┏━━

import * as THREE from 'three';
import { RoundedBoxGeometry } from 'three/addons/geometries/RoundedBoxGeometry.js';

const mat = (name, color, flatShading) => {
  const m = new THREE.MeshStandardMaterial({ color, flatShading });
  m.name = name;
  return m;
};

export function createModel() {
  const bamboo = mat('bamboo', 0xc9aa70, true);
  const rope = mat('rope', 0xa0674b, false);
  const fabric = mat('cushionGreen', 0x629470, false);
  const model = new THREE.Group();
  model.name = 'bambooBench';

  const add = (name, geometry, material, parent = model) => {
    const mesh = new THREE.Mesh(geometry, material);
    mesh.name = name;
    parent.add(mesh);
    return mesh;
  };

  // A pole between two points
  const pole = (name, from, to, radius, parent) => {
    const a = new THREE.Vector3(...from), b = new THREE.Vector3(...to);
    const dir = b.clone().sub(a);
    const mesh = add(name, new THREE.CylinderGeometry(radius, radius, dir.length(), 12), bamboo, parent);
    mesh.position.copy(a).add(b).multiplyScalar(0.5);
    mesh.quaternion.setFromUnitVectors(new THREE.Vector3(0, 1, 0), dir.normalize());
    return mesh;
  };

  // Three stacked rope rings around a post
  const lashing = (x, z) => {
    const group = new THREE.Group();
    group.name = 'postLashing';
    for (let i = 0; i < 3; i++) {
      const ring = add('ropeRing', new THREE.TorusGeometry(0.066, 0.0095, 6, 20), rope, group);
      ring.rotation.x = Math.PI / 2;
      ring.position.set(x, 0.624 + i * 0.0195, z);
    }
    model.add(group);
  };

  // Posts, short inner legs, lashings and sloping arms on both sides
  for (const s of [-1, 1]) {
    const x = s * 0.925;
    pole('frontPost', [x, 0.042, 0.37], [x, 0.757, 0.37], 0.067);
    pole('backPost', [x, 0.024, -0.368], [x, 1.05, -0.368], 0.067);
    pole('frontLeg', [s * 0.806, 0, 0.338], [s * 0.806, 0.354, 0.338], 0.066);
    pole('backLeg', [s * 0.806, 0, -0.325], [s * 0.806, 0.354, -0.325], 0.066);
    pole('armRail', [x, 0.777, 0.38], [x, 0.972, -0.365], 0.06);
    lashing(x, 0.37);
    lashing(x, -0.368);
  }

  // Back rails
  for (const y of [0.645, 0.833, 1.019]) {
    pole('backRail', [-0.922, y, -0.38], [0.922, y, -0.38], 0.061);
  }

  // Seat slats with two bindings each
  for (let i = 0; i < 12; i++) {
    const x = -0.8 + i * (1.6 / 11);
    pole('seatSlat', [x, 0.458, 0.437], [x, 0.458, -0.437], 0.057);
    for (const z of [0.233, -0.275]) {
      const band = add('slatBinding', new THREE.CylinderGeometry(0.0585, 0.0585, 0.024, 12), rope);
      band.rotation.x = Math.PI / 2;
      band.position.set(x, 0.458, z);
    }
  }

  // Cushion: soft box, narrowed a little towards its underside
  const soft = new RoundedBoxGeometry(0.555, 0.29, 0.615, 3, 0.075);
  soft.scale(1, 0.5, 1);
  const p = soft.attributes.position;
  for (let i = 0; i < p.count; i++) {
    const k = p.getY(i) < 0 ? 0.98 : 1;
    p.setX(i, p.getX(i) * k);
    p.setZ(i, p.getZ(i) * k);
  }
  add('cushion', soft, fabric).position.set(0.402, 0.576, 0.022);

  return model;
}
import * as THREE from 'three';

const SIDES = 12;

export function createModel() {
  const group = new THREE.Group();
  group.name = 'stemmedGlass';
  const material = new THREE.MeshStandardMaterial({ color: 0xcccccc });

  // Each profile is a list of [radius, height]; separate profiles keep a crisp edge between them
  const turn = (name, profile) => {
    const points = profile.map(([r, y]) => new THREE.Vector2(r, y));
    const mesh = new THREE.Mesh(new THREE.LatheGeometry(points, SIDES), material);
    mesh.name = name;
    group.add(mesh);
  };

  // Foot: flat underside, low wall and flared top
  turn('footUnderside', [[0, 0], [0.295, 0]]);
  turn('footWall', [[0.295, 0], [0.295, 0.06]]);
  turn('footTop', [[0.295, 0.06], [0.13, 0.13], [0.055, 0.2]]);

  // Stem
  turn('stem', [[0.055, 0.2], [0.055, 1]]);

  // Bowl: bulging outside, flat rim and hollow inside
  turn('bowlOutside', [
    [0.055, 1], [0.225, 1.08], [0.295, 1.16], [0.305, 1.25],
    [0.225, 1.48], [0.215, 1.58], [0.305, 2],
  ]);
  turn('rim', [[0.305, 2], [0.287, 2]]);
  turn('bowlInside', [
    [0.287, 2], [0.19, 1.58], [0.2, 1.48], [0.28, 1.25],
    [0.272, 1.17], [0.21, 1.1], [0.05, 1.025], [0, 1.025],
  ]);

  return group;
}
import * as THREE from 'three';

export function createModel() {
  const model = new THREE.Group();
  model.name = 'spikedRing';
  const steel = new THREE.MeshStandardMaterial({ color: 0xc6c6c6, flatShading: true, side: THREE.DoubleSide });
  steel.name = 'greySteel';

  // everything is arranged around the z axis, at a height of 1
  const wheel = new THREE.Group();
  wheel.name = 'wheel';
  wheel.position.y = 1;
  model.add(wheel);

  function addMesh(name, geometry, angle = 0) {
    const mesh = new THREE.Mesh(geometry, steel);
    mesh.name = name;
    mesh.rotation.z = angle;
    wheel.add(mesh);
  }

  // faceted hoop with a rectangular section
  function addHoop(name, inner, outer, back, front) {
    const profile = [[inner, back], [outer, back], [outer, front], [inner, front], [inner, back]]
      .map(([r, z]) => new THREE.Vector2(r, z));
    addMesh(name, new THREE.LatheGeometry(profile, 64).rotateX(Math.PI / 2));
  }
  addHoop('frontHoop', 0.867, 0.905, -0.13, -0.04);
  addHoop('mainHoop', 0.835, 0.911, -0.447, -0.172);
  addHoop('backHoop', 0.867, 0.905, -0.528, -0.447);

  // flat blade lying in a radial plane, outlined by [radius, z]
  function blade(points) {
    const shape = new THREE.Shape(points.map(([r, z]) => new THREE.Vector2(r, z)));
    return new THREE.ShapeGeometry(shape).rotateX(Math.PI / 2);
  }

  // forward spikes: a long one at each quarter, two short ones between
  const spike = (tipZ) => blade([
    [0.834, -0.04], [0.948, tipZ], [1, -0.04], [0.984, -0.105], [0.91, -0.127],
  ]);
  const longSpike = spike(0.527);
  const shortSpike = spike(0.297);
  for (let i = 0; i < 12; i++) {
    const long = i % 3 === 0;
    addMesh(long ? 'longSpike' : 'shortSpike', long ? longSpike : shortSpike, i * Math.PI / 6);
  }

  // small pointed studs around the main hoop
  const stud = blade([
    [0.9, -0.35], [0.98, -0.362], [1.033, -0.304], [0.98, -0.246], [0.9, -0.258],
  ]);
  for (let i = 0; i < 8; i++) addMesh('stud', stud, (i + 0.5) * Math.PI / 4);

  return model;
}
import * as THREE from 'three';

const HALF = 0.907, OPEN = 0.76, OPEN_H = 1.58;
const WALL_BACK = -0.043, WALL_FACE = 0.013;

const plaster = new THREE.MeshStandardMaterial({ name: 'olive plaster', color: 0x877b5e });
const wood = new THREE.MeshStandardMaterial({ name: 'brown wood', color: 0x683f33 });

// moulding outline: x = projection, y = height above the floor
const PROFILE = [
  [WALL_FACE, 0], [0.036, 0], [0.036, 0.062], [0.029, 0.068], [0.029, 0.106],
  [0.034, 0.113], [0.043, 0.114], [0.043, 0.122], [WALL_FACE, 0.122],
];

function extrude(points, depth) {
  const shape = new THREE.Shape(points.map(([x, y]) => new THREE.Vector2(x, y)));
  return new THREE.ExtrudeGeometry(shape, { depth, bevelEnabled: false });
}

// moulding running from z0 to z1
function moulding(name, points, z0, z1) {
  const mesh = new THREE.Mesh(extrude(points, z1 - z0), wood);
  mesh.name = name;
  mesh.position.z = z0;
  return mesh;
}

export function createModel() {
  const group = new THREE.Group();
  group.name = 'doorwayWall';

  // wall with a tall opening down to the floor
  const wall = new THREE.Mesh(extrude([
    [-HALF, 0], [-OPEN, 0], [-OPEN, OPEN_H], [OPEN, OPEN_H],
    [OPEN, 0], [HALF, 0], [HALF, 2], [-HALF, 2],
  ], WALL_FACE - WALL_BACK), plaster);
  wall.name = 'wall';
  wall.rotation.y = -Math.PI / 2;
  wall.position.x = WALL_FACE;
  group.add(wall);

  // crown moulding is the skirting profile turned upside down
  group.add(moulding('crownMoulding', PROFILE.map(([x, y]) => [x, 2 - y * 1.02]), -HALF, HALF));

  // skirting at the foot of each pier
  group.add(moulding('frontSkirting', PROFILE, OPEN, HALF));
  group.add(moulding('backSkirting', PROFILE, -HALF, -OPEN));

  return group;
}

┗━━

_Your goal_
Only the number is wanted: how many lines in the data include the string "points"?

_Expected output_
9